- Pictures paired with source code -
Start of Block

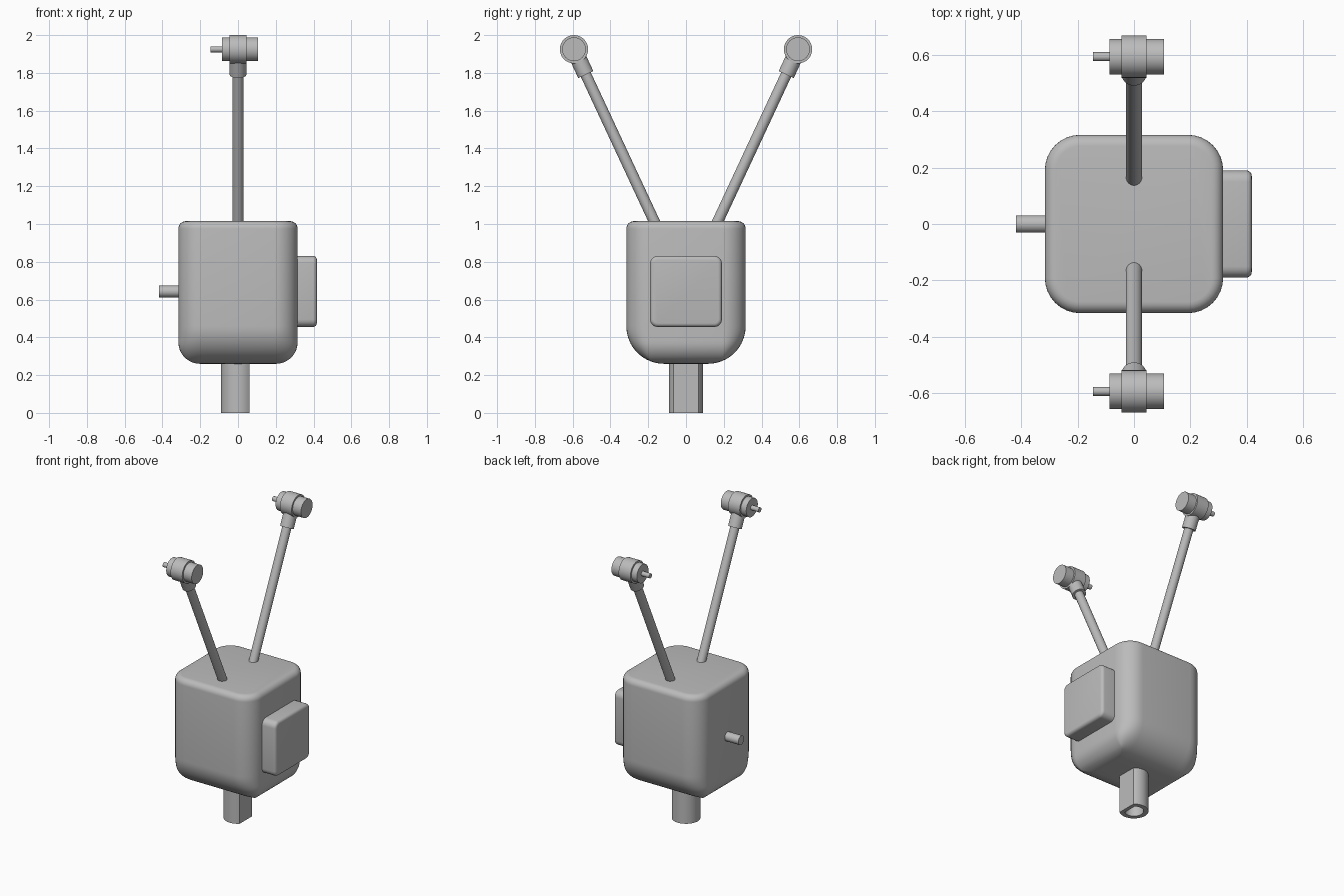
import bpy, bmesh, math
from mathutils import Vector

cube = bpy.data.objects.get("Cube")
if cube:
    bpy.data.objects.remove(cube, do_unlink=True)

grey = bpy.data.materials.new("plain grey")
grey.use_nodes = True
COLOUR = (0.5, 0.5, 0.5, 1)
grey.diffuse_color = COLOUR
grey.node_tree.nodes["Principled BSDF"].inputs["Base Color"].default_value = COLOUR


def finish(name, bm):
    bmesh.ops.recalc_face_normals(bm, faces=bm.faces)
    mesh = bpy.data.meshes.new(name)
    bm.to_mesh(mesh)
    bm.free()
    obj = bpy.data.objects.new(name, mesh)
    bpy.context.collection.objects.link(obj)
    mesh.materials.append(grey)
    bpy.ops.object.select_all(action="DESELECT")
    obj.select_set(True)
    bpy.context.view_layer.objects.active = obj
    bpy.ops.object.shade_smooth_by_angle(angle=math.radians(35))
    return obj


def loft(bm, rings, cap_start=True, cap_end=True):
    loops = [[bm.verts.new(p) for p in ring] for ring in rings]
    for a, b in zip(loops, loops[1:]):
        for i in range(len(a)):
            j = (i + 1) % len(a)
            bm.faces.new((a[i], a[j], b[j], b[i]))
    if cap_start:
        bm.faces.new(loops[0])
    if cap_end:
        bm.faces.new(loops[-1])


def rod(name, start, end, radius, sides=32):
    start, end = Vector(start), Vector(end)
    axis = end - start
    turn = axis.to_track_quat("Z", "Y")
    circle = [turn @ Vector((radius * math.cos(t), radius * math.sin(t), 0))
              for t in (2 * math.pi * i / sides for i in range(sides))]
    bm = bmesh.new()
    loft(bm, [[p + c for c in circle] for p in (start, end)])
    return finish(name, bm)


# Body: rounded rectangles stacked along z, with a fuller curve underneath
HALF, CORNER, LOW, HIGH = 0.316, 0.125, 0.26, 1.015


def rounded_ring(z, inset_x, inset_y, steps=8):
    hx, hy = HALF - inset_x, HALF - inset_y
    rx, ry = max(CORNER - inset_x, 0.01), max(CORNER - inset_y, 0.01)
    points = []
    for quarter, (sx, sy) in enumerate(((1, 1), (-1, 1), (-1, -1), (1, -1))):
        for k in range(steps + 1):
            t = (quarter + k / steps) * math.pi / 2
            points.append((sx * (hx - rx) + rx * math.cos(t),
                           sy * (hy - ry) + ry * math.sin(t), z))
    return points


def curve_inset(height, radius):
    drop = max(radius - height, 0)
    return radius - math.sqrt(max(radius ** 2 - drop ** 2, 0))


BOTTOM_X, BOTTOM_Y, TOP = 0.115, 0.2, 0.04
rings = []
for k in range(17):
    h = BOTTOM_Y * (1 - math.cos(k / 16 * math.pi / 2))
    rings.append(rounded_ring(LOW + h, curve_inset(h, BOTTOM_X), curve_inset(h, BOTTOM_Y)))
for k in range(7):
    t = k / 6 * math.pi / 2
    inset = TOP * (1 - math.cos(t))
    rings.append(rounded_ring(HIGH - TOP + TOP * math.sin(t), inset, inset))
bm = bmesh.new()
loft(bm, rings)
finish("body", bm)

# Side box with rounded edges
bm = bmesh.new()
bmesh.ops.create_cube(bm, size=1)
for v in bm.verts:
    v.co = Vector((0.345 + v.co.x * 0.145, v.co.y * 0.38, 0.643 + v.co.z * 0.376))
along_x = [e for e in bm.edges if abs(e.verts[0].co.x - e.verts[1].co.x) > 0.1]
bmesh.ops.bevel(bm, geom=along_x, offset=0.04, segments=5, profile=0.5, affect="EDGES")
rim = [e for e in bm.edges if all(v.co.x > 0.41 for v in e.verts)]
bmesh.ops.bevel(bm, geom=rim, offset=0.02, segments=4, profile=0.5, affect="EDGES")
finish("side_box", bm)

# Side peg
rod("side_peg", (-0.419, 0, 0.643), (-0.3, 0, 0.643), 0.031)


# Hollow neck with one flat side
def flat_sided_ring(radius, flat, z, sides=32):
    start = math.acos(flat / radius)
    sweep = 2 * math.pi - 2 * start
    return [(radius * math.cos(start + sweep * i / sides),
             radius * math.sin(start + sweep * i / sides), z) for i in range(sides + 1)]


bm = bmesh.new()
loft(bm, [flat_sided_ring(0.09, 0.06, 0.3), flat_sided_ring(0.09, 0.06, 0),
          flat_sided_ring(0.06, 0.035, 0), flat_sided_ring(0.06, 0.035, 0.24)])
finish("neck", bm)

# Two leaning arms, each with a collar and a drum head
for side, sign in (("front", -1), ("back", 1)):
    head = Vector((0, sign * 0.593, 1.925))
    foot = Vector((0, sign * 0.15, 0.975))
    down = (foot - head).normalized()
    rod(side + "_arm", foot, head, 0.029)
    rod(side + "_collar", head + down * 0.148, head, 0.044)
    for part, x0, x1, radius in (("drum", -0.086, 0.107, 0.063),
                                 ("drum_band", -0.045, 0.044, 0.075),
                                 ("drum_pin", -0.146, -0.08, 0.016)):
        rod(side + "_" + part, head + Vector((x0, 0, 0)), head + Vector((x1, 0, 0)), radius)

End of Block

In the entries above, find each line containing the string "return" and copy it.

    return obj
    return finish(name, bm)
    return points
    return radius - math.sqrt(max(radius ** 2 - drop ** 2, 0))
    return [(radius * math.cos(start + sweep * i / sides),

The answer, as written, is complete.